HAL LINDEN (Sid) received both the Tony Award and the Variety Critics Circle Award as Best Actor in a Musical for his performance as Mayer Rothschild in The Rothschilds. He repeated that performance in both San Francisco and Los Angeles, then starred for NBC–TV on their Movie of the Week, Mr. Inside/Mr. Outside. His T.V. credits also include roles in The FBI and Ghost Story, among others. Mr. Linden began his theatrical career as a saxophone player with the bands of Sammy Kaye, Bobby Sherwood and Boyd Raeburn. A native New Yorker, born and raised in the Bronx, he attended the High School of Music and Art, Queens College and CCNY. After blowing his horn for twelve years, he turned to acting, serving his apprenticeship in the theatre as standby to the star in a number of successful musicals. He got his first big chance when he replaced Sydney Chaplin opposite Judy Holliday in Bells Are Ringing, playing the part for several months on Broadway and a season on tour. Outstanding among his other early musicals were On A Clear Day. . ., Wildcat, Subways Are For Sleeping and the off-Broadway revival of Anything Goes. He played the heavy in Illya Darling, the snake in The Apple Tree, and was starred in The Education of Hyman Kaplan and the recent Broadway revival of Three Men on a Horse, and The Sign in Sidney Brustein's Window. Mr. Linden is the father of three daughters, Amelia, Jennifer and Nora, and a son, Ian. Mrs. Linden is the former actress Frances Martin, now a student at Fordham University.

SHARRON MILLER (Gladys) last played on Broadway in the award-winning musical, Don't Bother Me, I Can't Cope. Prior to that she appeared off Broadway in Say When (directed by Zoya Leporska), Love Me, Love My Children and Hark. Her other credits include City Center revivals of How to Succeed in Business and Where's Charley and New York Shakespeare Festival productions of Romeo and Juliet and Peer Gynt.
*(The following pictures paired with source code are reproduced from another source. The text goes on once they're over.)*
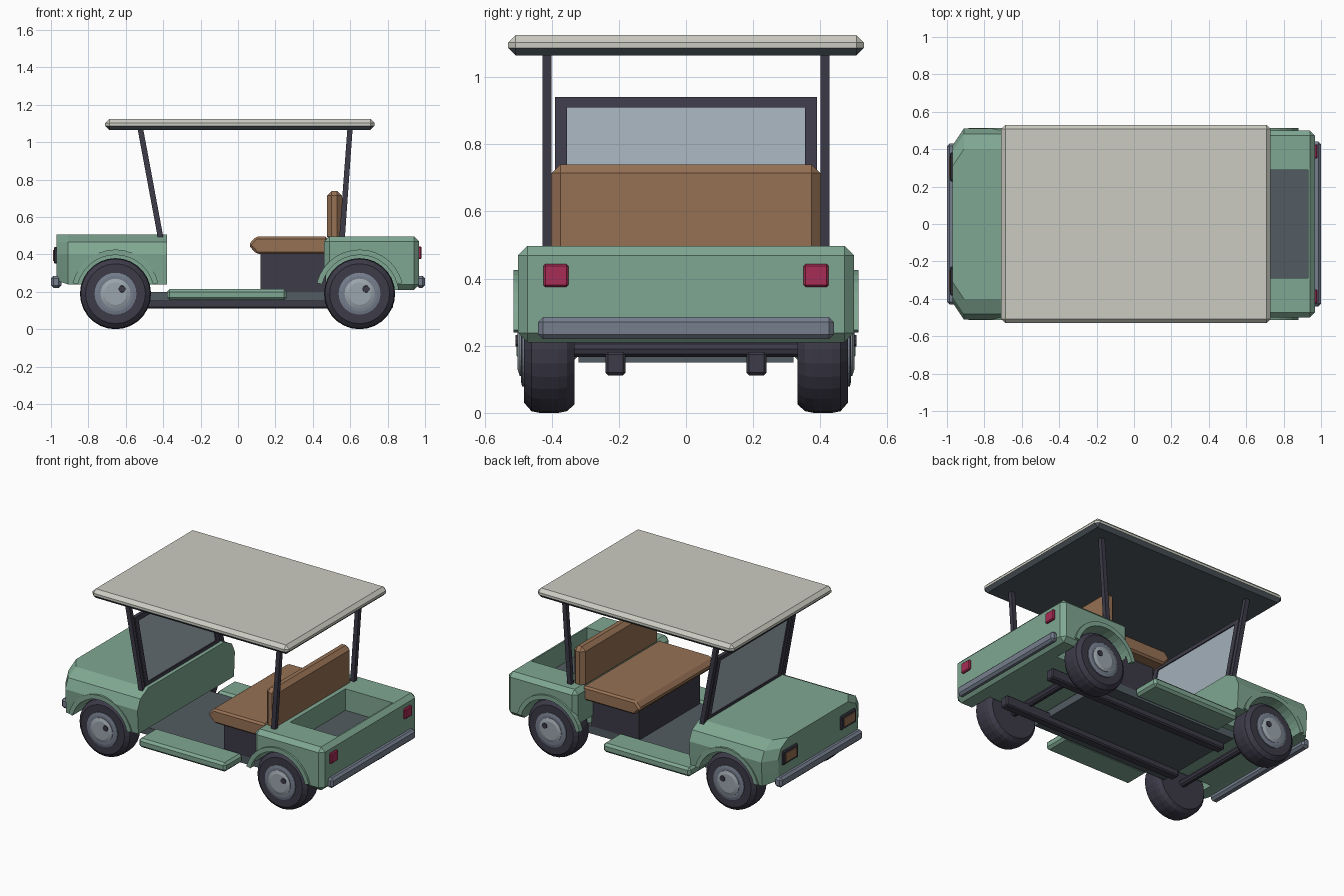
import bpy, bmesh, math
from mathutils import Matrix

if "Cube" in bpy.data.objects:
    bpy.data.objects.remove(bpy.data.objects["Cube"])


def mat(name, r, g, b):
    m = bpy.data.materials.new(name)
    m.diffuse_color = (r, g, b, 1)
    m.use_nodes = True
    m.node_tree.nodes["Principled BSDF"].inputs["Base Color"].default_value = m.diffuse_color
    return m


GREEN = mat("sage green", .215, .39, .29)
CREAM = mat("cream", .60, .60, .54)
SLATE = mat("slate", .085, .107, .122)
BROWN = mat("tan leather", .305, .165, .088)
DARK = mat("charcoal", .045, .043, .065)
STEEL = mat("steel blue grey", .18, .21, .27)
HUB = mat("light grey", .33, .38, .42)
GLASS = mat("glass", .36, .43, .48)
RED = mat("red", .39, .025, .09)


def finish(name, bm, material, bevel=0):
    bmesh.ops.recalc_face_normals(bm, faces=bm.faces)
    if bevel:
        bmesh.ops.bevel(bm, geom=list(bm.edges), offset=bevel, segments=1,
                        affect='EDGES', profile=.5)
    me = bpy.data.meshes.new(name)
    bm.to_mesh(me)
    bm.free()
    ob = bpy.data.objects.new(name, me)
    bpy.context.collection.objects.link(ob)
    if material:
        me.materials.append(material)
    return ob


def box(name, x, y, z, material, bevel=0):
    bm = bmesh.new()
    bmesh.ops.create_cube(bm, size=1)
    for v in bm.verts:
        v.co = [r[0] if c < 0 else r[1] for c, r in zip(v.co, (x, y, z))]
    return finish(name, bm, material, bevel)


def skin(bm, rings):
    """Join closed rings of points and cap both ends."""
    rows = [[bm.verts.new(p) for p in r] for r in rings]
    n = len(rows[0])
    for a, b in zip(rows, rows[1:]):
        for i in range(n):
            j = (i + 1) % n
            bm.faces.new((a[i], a[j], b[j], b[i]))
    bm.faces.new(rows[0])
    bm.faces.new(rows[-1])


def prism(name, xz, y0, y1, material, bevel=0):
    bm = bmesh.new()
    skin(bm, [[(x, y, z) for x, z in xz] for y in (y0, y1)])
    return finish(name, bm, material, bevel)


def disc(name, x, z, steps, material, segs=28):
    """Turned solid along y from (y, radius) steps."""
    bm = bmesh.new()
    angs = [2 * math.pi * i / segs for i in range(segs)]
    skin(bm, [[(x + r * math.cos(a), y, z + r * math.sin(a)) for a in angs]
              for y, r in steps])
    return finish(name, bm, material)


def cut(ob, cutter):
    m = ob.modifiers.new("cut", 'BOOLEAN')
    m.operation, m.solver, m.object = 'DIFFERENCE', 'EXACT', cutter
    bpy.context.view_layer.objects.active = ob
    bpy.ops.object.modifier_apply(modifier=m.name)
    bpy.data.objects.remove(cutter)


def span(s, a, b):
    return (a, b) if s > 0 else (-b, -a)


AXLES = {"front": -.655, "rear": .65}
WZ = .19

# Front body: rounded section lofted back from a tapered nose
half = [(.50, .24), (.505, .31), (.51, .40), (.48, .465), (.40, .507)]


def section(x, inset, low):
    pts = [(y - inset, max(z, low)) for y, z in half]
    return [(x, y, z) for y, z in pts] + [(x, -y, z) for y, z in reversed(pts)]


bm = bmesh.new()
skin(bm, [section(-.97, .09, .26), section(-.91, 0, .24), section(-.38, 0, .24)])
front_body = finish("front_body", bm, GREEN)

# Rear body with an open cargo bed
rear_body = box("rear_body", (.46, .968), (-.50, .50), (.21, .497), GREEN, .028)
cut(rear_body, box("bed_cutter", (.585, .93), (-.29, .29), (.35, .6), None))
box("bed_floor", (.586, .929), (-.289, .289), (.345, .355), SLATE)

# Wheel arches, raised arch lips and wheels
for end, x in AXLES.items():
    body = front_body if end == "front" else rear_body
    for s in (1, -1):
        side = "left" if s > 0 else "right"
        y0, y1 = span(s, .31, .60)
        cut(body, disc("arch_cutter", x, WZ, [(y0, .208), (y1, .208)], None, 32))
        angs = [math.radians(14 + 152 * i / 14) for i in range(15)]
        arc = [(x + r * math.cos(a), WZ + r * math.sin(a))
               for r, seq in ((.207, angs), (.236, angs[::-1])) for a in seq]
        prism(f"{end}_{side}_arch_lip", arc, *span(s, .48, .513), GREEN)
        disc(f"{end}_{side}_tire", x, WZ,
             [(s * y, r) for y, r in ((.332, .165), (.355, .185), (.38, .19),
                                      (.435, .19), (.46, .185), (.482, .16),
                                      (.482, .115))], DARK)
        disc(f"{end}_{side}_rim", x, WZ,
             [(s * .47, .112), (s * .488, .112), (s * .492, .095)], STEEL)
        disc(f"{end}_{side}_hubcap", x, WZ,
             [(s * .48, .08), (s * .495, .08), (s * .502, .06)], HUB)
        disc(f"{end}_{side}_valve", x + .035, WZ + .025,
             [(s * .49, .02), (s * .508, .018)], DARK, 10)
    disc(f"{end}_axle", x, WZ, [(-.36, .025), (.36, .025)], DARK, 10)

# Chassis
box("floor", (-.50, .50), (-.32, .32), (.15, .20), SLATE)
for s in (1, -1):
    side = "left" if s > 0 else "right"
    box(f"{side}_frame_rail", (-.50, .83), span(s, .18, .24), (.112, .182), DARK, .008)
    box(f"{side}_running_board", (-.38, .26), span(s, .32, .505), (.155, .215), GREEN, .015)

# Seat
box("seat_base", (.12, .47), (-.32, .32), (.20, .41), DARK)
prism("seat_cushion", [(.055, .45), (.10, .402), (.48, .402), (.48, .495), (.095, .495)],
      -.40, .40, BROWN, .012)
box("seat_back", (.475, .556), (-.40, .40), (.47, .74), BROWN, .026)

# Roof with a slate lining on the downward faces
roof = box("roof", (-.71, .73), (-.53, .53), (1.065, 1.125), CREAM, .022)
roof.data.materials.append(SLATE)
for p in roof.data.polygons:
    if p.normal.z < -.3:
        p.material_index = 1


# Posts and windshield follow the same slanted line
def lean(z):
    return -.412 - (z - .48) * .186


def slanted(za, zb, w):
    return [(lean(za) - w, za), (lean(za) + w, za), (lean(zb) + w, zb), (lean(zb) - w, zb)]


for s in (1, -1):
    side = "left" if s > 0 else "right"
    prism(f"{side}_front_post", slanted(.47, 1.075, .015), *span(s, .40, .428), DARK)
    prism(f"{side}_rear_post", [(.54, .47), (.57, .47), (.613, 1.075), (.585, 1.075)],
          *span(s, .40, .428), DARK)
    prism(f"{side}_windshield_bar", slanted(.48, .94, .012), *span(s, .355, .39), DARK)
for name, a, b in (("top", .91, .94), ("bottom", .48, .525)):
    prism(f"windshield_{name}_bar", slanted(a, b, .012), -.356, .356, DARK)
prism("windshield_glass", slanted(.52, .915, .005), -.357, .357, GLASS)

# Bumpers and lamps
box("front_bumper", (-1.0, -.945), (-.43, .43), (.22, .285), STEEL, .014)
box("rear_bumper", (.955, 1.0), (-.44, .44), (.22, .285), STEEL, .014)
for s in (1, -1):
    side = "left" if s > 0 else "right"
    box(f"{side}_headlight_housing", (-.984, -.955), span(s, .228, .382), (.35, .44), DARK, .006)
    box(f"{side}_headlight_lens", (-.989, -.981), span(s, .248, .362), (.366, .424), BROWN)
    box(f"{side}_tail_light", (.96, .982), span(s, .35, .425), (.375, .443), RED, .006)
Earlier Miss Miller toured America, Europe and Africa with the Alvin Ailey Dance Company. She appeared on television in Sweden; in these States she had a running part on Secret Storm and was a guest soloist on NET's Black New World. A graduate of the Juilliard School of Music, Sharron writes short stories and poetry in French and Hebrew. She learned the latter tongue while living in Israel.

WILLARD WATERMAN (Hasler) has had vast experience in theatre, television, and motion pictures and will be remembered for his Great Gildersleeve character on radio and television. He last played on Broadway with Angela Lansbury in the long-running musical, Mame. He also appeared with Eve Arden in the West Coast production of Auntie Mame, the comedy from which the musical was derived. Mr. Waterman starred in the National company of How to Succeed in Business Without Really Trying and 

Please note that the language and terminology used in this collection reflects the context and culture of the time of its creation, and may include culturally sensitive information. As an historical document, its contents may be at odds with contemporary views and terminology. The information within this collection does not reflect the views of the Smithsonian Institution, but is available in its original form to facilitate research. For questions or comments regarding sensitive content, access, and use related to this collection, please contact transcribe@si.edu.